→ **Problem to solve**: Search the material for "name" and show all lines that contain it.

→ **Task inputs**:
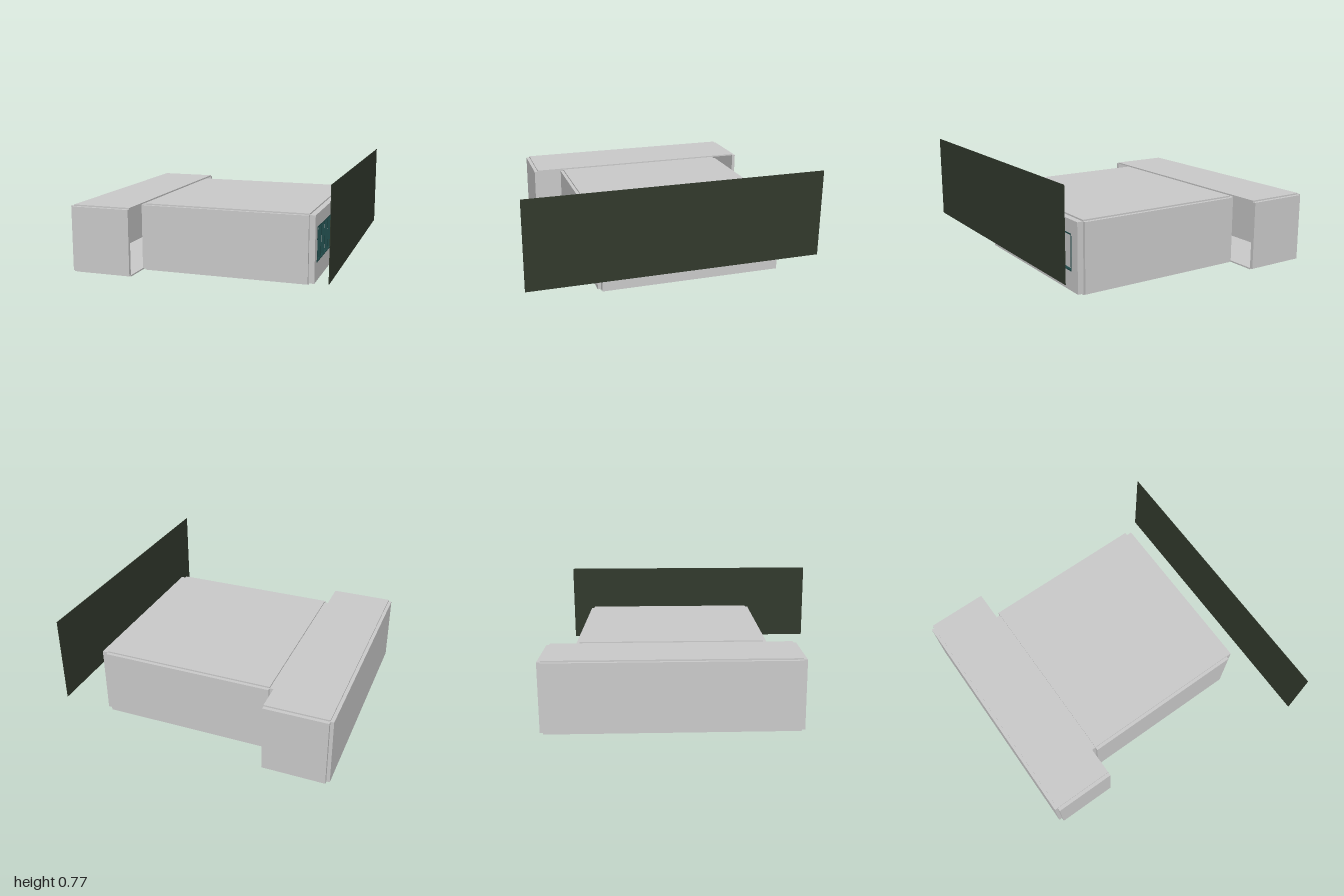
import * as THREE from 'three';

const grey = new THREE.MeshStandardMaterial({ color: 0xcccccc });
const frameMat = new THREE.MeshStandardMaterial({ color: 0x1f4a4a });
const boardMat = new THREE.MeshStandardMaterial({ color: 0x323a2d });

// Box given by its extents on each axis
function slab(parent, name, [x0, x1], [y0, y1], [z0, z1], material = grey) {
  const mesh = new THREE.Mesh(new THREE.BoxGeometry(x1 - x0, y1 - y0, z1 - z0), material);
  mesh.position.set((x0 + x1) / 2, (y0 + y1) / 2, (z0 + z1) / 2);
  mesh.name = name;
  parent.add(mesh);
  return mesh;
}

function group(parent, name) {
  const g = new THREE.Group();
  g.name = name;
  parent.add(g);
  return g;
}

const FLOOR = [0, 0.01], WALL = [0.01, 0.475], ROOF = [0.475, 0.485];
const SILL = 0.14, HEAD = 0.385;
const WINDOWS = [[-0.065, 0.405], [-0.705, -0.235]];

// Outer room wall with two window openings, outlined in (-z, y) and extruded along x
function windowWall(parent, [x0, x1], [z0, z1]) {
  const rect = (C, a0, a1, b0, b1) => new C([[-a1, b0], [-a0, b0], [-a0, b1], [-a1, b1]]
    .map(([a, b]) => new THREE.Vector2(a, b)));
  const shape = rect(THREE.Shape, z0, z1, WALL[0], WALL[1]);
  for (const [a, b] of WINDOWS) shape.holes.push(rect(THREE.Path, a, b, SILL, HEAD));
  const geometry = new THREE.ExtrudeGeometry(shape, { depth: x1 - x0, bevelEnabled: false });
  geometry.rotateY(Math.PI / 2);
  const mesh = new THREE.Mesh(geometry, grey);
  mesh.position.x = x0;
  mesh.name = 'windowWall';
  parent.add(mesh);
}

// Window with a thin frame, three mullions and a blank pane
function addWindow(parent, [x0, x1], [z0, z1]) {
  const w = group(parent, 'window');
  const t = 0.008, step = (z1 - z0 - t) / 4;
  for (let i = 0; i <= 4; i++) {
    const z = z0 + i * step;
    slab(w, i % 4 ? 'mullion' : 'jamb', [x0, x1], [SILL, HEAD], [z, z + t], frameMat);
  }
  slab(w, 'sill', [x0, x1], [SILL, SILL + t], [z0, z1], frameMat);
  slab(w, 'head', [x0, x1], [HEAD - t, HEAD], [z0, z1], frameMat);
  slab(w, 'pane', [x0 + 0.012, x0 + 0.02], [SILL, HEAD], [z0, z1]);
}

export function createModel() {
  const model = new THREE.Group();
  model.name = 'classroomBlock';

  // Main room: slabs that stop short of each other at the corners
  const room = group(model, 'room');
  const rx = [-0.47, 0.71], rz = [-0.78, 0.47];
  slab(room, 'roomFloor', rx, FLOOR, rz);
  slab(room, 'roomRoof', rx, ROOF, rz);
  slab(room, 'frontWall', rx, WALL, [0.47, 0.493]);
  slab(room, 'backWall', rx, WALL, [-0.803, -0.78]);
  slab(room, 'innerWall', [-0.5, -0.47], WALL, rz);
  windowWall(room, [0.71, 0.75], rz);
  for (const span of WINDOWS) addWindow(room, [0.712, 0.752], span);

  // Corridor along the inner wall, open where it runs past the room
  const corridor = group(model, 'corridor');
  const cx = [-0.925, -0.5], cz = [-0.976, 0.667];
  slab(corridor, 'corridorFloor', cx, FLOOR, cz);
  slab(corridor, 'corridorRoof', cx, ROOF, cz);
  slab(corridor, 'corridorOuterWall', [-0.948, -0.925], WALL, cz);
  slab(corridor, 'corridorFrontWall', cx, WALL, [0.667, 0.692]);
  slab(corridor, 'corridorBackWall', cx, WALL, [-1, -0.976]);

  // Free-standing dark backdrop board beyond the windows
  slab(model, 'backdropBoard', [0.944, 0.948], [0.175, 0.767], [-0.976, 1], boardMat);

  return model;
}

→ **Your response**:
function slab(parent, name, [x0, x1], [y0, y1], [z0, z1], material = grey) {
  mesh.name = name;
function group(parent, name) {
  g.name = name;
  mesh.name = 'windowWall';
  model.name = 'classroomBlock';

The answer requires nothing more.